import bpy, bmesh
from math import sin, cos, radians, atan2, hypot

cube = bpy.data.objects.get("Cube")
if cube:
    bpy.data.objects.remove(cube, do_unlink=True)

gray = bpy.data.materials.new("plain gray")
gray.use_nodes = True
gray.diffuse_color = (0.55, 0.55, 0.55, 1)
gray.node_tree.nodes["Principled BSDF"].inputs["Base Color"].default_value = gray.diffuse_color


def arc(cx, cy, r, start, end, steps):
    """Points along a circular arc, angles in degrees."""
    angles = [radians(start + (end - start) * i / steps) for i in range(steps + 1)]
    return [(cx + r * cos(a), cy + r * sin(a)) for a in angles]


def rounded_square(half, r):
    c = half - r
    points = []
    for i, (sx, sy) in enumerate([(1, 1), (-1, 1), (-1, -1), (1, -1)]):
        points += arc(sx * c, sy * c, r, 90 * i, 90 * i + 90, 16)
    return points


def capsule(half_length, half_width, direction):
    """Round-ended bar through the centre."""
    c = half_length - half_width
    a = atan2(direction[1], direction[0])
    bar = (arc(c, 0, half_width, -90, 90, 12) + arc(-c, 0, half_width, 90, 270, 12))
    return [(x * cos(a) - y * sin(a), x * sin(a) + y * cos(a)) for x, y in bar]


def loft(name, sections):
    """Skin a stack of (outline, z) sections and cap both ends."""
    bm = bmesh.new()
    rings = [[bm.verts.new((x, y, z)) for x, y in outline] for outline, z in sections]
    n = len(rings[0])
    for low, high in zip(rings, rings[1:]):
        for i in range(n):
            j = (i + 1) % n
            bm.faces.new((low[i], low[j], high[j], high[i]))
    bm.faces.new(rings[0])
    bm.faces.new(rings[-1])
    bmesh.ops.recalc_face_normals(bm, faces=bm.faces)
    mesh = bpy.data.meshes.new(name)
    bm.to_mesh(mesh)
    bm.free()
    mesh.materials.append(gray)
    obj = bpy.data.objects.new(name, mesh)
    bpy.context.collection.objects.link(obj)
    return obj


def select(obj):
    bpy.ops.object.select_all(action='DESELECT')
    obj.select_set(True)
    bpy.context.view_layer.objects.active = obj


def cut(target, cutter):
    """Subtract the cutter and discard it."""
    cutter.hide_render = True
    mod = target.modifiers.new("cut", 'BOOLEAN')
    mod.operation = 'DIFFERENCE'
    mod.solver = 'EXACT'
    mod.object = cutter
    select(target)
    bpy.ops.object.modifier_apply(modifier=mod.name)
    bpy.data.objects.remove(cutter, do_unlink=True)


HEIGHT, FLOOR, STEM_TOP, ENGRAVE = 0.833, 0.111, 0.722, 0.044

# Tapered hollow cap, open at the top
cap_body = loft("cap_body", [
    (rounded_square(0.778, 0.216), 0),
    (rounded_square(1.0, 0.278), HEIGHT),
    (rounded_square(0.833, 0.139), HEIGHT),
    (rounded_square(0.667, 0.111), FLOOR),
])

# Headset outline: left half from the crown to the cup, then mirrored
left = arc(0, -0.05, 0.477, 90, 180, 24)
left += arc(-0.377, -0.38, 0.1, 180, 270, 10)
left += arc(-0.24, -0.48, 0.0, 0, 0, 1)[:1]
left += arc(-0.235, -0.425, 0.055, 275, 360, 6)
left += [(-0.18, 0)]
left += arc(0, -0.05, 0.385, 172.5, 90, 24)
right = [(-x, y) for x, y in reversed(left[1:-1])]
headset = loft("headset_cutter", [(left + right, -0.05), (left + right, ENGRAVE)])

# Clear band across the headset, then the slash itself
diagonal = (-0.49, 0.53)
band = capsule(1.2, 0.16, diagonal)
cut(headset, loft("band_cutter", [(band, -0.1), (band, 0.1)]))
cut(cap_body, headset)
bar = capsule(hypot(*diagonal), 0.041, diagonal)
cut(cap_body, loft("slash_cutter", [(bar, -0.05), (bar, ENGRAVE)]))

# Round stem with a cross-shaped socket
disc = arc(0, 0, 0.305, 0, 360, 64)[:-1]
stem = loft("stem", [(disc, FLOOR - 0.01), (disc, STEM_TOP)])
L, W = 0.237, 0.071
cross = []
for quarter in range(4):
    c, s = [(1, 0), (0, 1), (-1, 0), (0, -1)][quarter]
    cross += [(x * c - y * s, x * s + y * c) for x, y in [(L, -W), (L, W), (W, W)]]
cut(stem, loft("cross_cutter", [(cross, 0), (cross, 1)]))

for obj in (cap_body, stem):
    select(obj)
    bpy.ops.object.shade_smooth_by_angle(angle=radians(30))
──────────
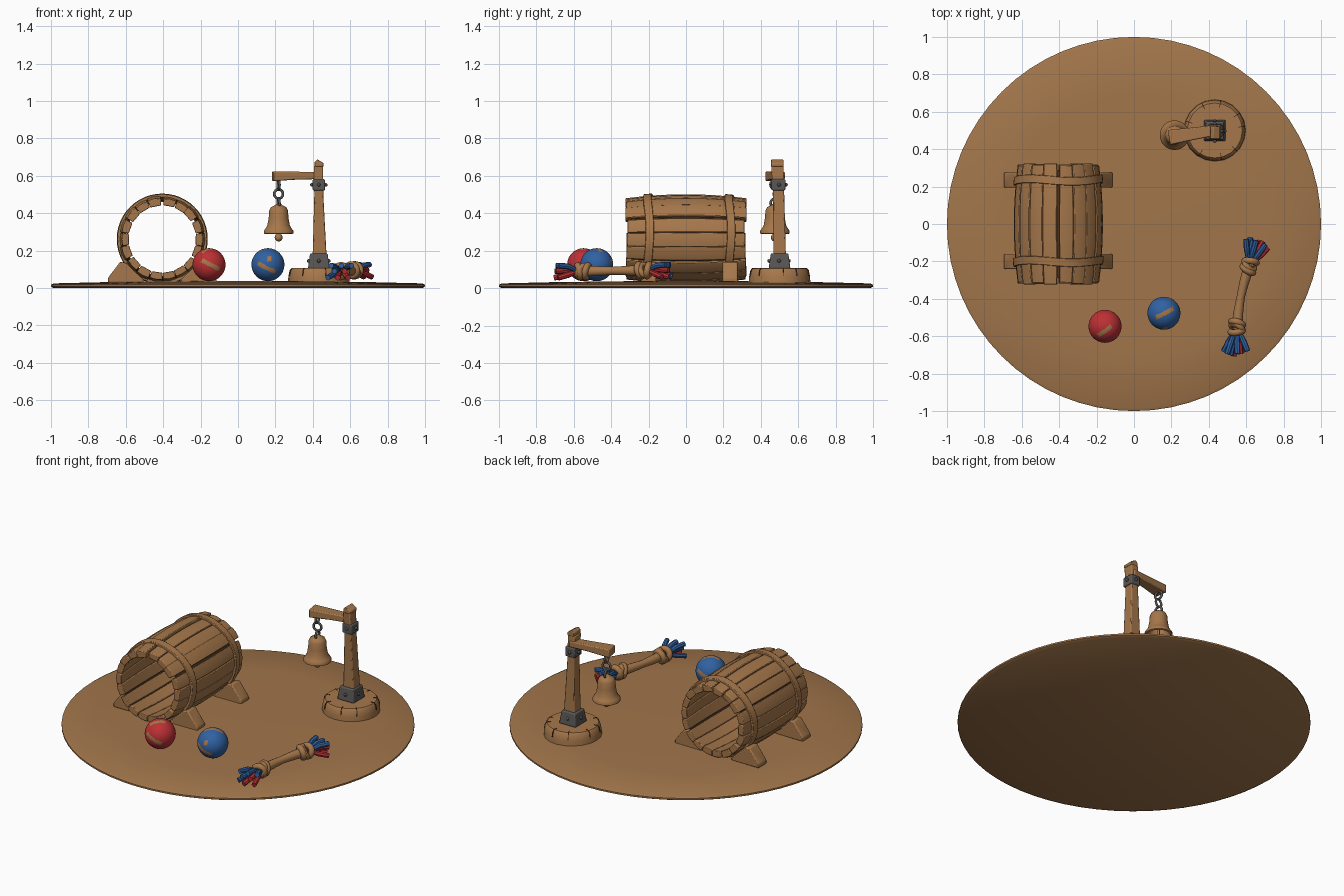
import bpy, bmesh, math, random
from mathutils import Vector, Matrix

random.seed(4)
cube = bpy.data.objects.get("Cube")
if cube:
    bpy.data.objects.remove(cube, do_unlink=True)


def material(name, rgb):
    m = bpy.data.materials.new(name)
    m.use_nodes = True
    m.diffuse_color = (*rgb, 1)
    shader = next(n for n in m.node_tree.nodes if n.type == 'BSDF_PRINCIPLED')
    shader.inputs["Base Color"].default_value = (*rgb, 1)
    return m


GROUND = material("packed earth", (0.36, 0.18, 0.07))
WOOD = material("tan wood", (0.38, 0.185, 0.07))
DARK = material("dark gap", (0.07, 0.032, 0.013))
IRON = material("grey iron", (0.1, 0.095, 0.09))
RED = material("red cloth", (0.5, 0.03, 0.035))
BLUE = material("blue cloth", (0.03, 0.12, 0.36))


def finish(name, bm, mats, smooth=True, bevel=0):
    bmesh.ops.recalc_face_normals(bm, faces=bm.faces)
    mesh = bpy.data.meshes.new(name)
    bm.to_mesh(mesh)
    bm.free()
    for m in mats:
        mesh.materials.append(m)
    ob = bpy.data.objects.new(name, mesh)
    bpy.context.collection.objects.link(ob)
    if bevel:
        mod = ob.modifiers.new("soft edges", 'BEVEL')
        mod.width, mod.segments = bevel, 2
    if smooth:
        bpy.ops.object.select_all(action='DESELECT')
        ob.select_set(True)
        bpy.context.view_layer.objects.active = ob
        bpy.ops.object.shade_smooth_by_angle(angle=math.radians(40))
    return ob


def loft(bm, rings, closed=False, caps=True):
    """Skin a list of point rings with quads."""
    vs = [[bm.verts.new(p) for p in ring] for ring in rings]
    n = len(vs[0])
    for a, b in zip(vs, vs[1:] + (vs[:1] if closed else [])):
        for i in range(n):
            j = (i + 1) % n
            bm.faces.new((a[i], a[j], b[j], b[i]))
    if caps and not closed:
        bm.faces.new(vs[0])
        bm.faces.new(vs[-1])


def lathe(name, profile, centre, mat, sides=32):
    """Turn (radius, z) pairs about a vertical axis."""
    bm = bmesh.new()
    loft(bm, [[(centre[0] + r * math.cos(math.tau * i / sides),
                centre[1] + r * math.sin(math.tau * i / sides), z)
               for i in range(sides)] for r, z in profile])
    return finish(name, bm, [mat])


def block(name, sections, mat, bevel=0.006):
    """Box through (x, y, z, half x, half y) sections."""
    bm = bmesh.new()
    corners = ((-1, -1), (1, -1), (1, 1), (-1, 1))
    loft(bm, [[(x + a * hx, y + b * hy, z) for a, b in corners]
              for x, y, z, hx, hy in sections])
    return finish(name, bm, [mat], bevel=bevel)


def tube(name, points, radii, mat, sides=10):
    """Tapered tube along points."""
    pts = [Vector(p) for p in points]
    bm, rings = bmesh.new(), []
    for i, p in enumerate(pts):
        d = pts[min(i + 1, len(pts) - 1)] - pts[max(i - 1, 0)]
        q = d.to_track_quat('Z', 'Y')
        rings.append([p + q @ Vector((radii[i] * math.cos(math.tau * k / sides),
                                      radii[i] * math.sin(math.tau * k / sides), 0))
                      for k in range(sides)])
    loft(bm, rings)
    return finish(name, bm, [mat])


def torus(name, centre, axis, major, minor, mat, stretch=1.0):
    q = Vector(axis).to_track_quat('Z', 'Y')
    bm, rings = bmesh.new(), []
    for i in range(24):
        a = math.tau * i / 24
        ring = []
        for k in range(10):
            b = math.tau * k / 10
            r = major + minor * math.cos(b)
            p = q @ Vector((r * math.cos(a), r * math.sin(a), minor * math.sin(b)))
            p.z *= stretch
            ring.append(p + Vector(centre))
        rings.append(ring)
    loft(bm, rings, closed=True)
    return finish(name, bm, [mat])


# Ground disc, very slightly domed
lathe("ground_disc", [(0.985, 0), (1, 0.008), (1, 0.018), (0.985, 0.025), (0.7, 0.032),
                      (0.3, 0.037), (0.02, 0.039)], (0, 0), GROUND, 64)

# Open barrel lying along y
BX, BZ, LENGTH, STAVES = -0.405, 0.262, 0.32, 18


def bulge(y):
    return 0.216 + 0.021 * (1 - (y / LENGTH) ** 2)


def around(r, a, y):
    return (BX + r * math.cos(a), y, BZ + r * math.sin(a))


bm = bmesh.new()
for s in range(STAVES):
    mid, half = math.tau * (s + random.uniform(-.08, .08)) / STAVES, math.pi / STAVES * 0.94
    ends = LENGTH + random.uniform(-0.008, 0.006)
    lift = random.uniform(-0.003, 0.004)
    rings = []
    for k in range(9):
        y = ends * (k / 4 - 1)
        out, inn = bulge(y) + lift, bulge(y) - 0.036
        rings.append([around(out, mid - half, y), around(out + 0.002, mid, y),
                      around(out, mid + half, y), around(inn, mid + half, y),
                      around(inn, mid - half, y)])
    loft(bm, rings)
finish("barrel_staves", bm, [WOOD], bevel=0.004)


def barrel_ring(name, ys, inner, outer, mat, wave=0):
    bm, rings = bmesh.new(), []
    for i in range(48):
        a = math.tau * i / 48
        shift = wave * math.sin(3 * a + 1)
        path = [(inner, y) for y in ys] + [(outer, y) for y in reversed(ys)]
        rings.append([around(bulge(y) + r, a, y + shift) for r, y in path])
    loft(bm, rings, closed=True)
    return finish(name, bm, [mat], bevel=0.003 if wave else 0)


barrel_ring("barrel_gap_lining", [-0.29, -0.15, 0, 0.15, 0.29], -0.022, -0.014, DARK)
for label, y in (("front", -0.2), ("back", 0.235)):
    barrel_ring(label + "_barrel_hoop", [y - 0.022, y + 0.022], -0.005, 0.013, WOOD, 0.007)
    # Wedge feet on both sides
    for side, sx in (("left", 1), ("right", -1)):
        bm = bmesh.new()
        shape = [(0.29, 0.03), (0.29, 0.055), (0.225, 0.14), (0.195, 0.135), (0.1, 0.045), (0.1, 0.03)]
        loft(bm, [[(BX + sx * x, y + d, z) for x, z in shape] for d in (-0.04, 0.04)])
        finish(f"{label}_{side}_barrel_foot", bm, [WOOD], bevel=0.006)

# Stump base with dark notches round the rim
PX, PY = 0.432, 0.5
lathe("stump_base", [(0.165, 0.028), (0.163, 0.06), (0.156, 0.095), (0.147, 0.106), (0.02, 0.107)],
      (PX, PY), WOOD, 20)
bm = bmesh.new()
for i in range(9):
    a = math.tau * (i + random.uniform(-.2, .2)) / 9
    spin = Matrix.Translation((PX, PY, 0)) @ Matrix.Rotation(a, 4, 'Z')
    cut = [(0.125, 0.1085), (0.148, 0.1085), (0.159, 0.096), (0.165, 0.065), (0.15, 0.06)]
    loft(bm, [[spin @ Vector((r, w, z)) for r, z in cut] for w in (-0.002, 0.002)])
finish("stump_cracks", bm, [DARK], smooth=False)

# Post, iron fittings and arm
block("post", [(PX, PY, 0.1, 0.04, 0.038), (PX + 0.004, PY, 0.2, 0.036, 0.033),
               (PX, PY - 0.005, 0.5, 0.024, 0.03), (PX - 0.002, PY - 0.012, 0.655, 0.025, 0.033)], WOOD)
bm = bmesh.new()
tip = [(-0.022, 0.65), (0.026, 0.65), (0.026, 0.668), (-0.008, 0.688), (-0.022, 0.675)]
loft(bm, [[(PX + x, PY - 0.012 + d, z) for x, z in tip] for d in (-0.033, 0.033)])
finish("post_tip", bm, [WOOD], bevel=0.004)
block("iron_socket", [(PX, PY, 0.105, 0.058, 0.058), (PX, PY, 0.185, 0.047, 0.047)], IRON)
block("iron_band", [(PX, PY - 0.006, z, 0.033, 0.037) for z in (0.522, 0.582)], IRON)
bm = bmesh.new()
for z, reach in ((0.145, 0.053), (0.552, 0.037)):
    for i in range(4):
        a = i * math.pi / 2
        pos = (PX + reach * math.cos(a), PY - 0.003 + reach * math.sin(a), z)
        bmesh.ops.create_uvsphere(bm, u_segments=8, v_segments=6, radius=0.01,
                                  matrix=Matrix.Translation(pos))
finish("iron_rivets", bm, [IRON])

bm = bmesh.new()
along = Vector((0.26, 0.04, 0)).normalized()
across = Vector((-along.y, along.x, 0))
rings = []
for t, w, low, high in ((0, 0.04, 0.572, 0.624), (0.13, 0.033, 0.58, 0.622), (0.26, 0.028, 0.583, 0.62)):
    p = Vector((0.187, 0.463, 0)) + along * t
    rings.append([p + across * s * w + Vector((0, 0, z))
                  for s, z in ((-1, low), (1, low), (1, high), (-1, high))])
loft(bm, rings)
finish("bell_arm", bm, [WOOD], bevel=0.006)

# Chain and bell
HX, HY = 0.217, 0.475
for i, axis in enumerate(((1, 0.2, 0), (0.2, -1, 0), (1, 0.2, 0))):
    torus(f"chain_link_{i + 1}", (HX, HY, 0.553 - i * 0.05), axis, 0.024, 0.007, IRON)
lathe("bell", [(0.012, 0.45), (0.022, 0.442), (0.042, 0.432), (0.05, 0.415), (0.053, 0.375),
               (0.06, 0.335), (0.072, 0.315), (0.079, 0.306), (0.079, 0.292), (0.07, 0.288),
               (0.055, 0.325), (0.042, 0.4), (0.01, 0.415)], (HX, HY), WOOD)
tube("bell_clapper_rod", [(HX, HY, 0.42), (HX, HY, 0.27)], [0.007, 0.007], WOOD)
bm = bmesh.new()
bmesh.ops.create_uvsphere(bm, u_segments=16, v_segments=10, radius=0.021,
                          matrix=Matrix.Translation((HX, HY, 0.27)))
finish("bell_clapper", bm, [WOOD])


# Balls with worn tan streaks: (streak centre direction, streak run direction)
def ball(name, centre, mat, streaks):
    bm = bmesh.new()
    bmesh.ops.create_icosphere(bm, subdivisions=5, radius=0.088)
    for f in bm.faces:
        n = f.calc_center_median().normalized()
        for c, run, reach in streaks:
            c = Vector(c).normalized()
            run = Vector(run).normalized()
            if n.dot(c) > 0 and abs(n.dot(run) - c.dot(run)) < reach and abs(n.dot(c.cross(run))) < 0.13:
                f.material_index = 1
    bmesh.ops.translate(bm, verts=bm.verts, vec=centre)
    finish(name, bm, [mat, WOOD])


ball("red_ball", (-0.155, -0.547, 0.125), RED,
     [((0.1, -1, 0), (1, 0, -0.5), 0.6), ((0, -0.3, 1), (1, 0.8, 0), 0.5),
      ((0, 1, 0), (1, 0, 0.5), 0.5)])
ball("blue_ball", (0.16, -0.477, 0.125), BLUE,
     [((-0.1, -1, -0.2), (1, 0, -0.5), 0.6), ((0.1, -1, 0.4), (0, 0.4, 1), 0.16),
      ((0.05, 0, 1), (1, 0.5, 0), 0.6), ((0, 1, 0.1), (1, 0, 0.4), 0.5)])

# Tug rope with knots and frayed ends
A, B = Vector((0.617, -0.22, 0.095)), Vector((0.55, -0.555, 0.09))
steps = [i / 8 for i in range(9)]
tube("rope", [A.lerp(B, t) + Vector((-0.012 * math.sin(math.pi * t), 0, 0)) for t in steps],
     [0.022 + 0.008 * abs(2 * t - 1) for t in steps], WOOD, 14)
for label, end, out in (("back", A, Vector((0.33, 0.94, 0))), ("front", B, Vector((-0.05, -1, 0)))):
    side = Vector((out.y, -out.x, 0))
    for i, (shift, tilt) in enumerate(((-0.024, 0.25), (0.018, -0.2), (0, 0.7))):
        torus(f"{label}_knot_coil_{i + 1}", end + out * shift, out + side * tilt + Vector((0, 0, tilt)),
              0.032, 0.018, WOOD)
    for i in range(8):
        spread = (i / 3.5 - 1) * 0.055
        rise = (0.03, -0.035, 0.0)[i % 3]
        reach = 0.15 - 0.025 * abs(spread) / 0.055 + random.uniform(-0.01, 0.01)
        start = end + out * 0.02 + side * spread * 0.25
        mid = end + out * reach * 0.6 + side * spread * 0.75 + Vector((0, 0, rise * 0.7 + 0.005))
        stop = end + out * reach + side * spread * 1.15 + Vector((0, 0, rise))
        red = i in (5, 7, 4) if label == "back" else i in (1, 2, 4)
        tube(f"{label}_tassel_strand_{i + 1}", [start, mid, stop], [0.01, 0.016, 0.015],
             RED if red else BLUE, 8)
──────────
Task goal = Within the entries above, how many lines contain "append"? Respond with the number only.

Task result = 8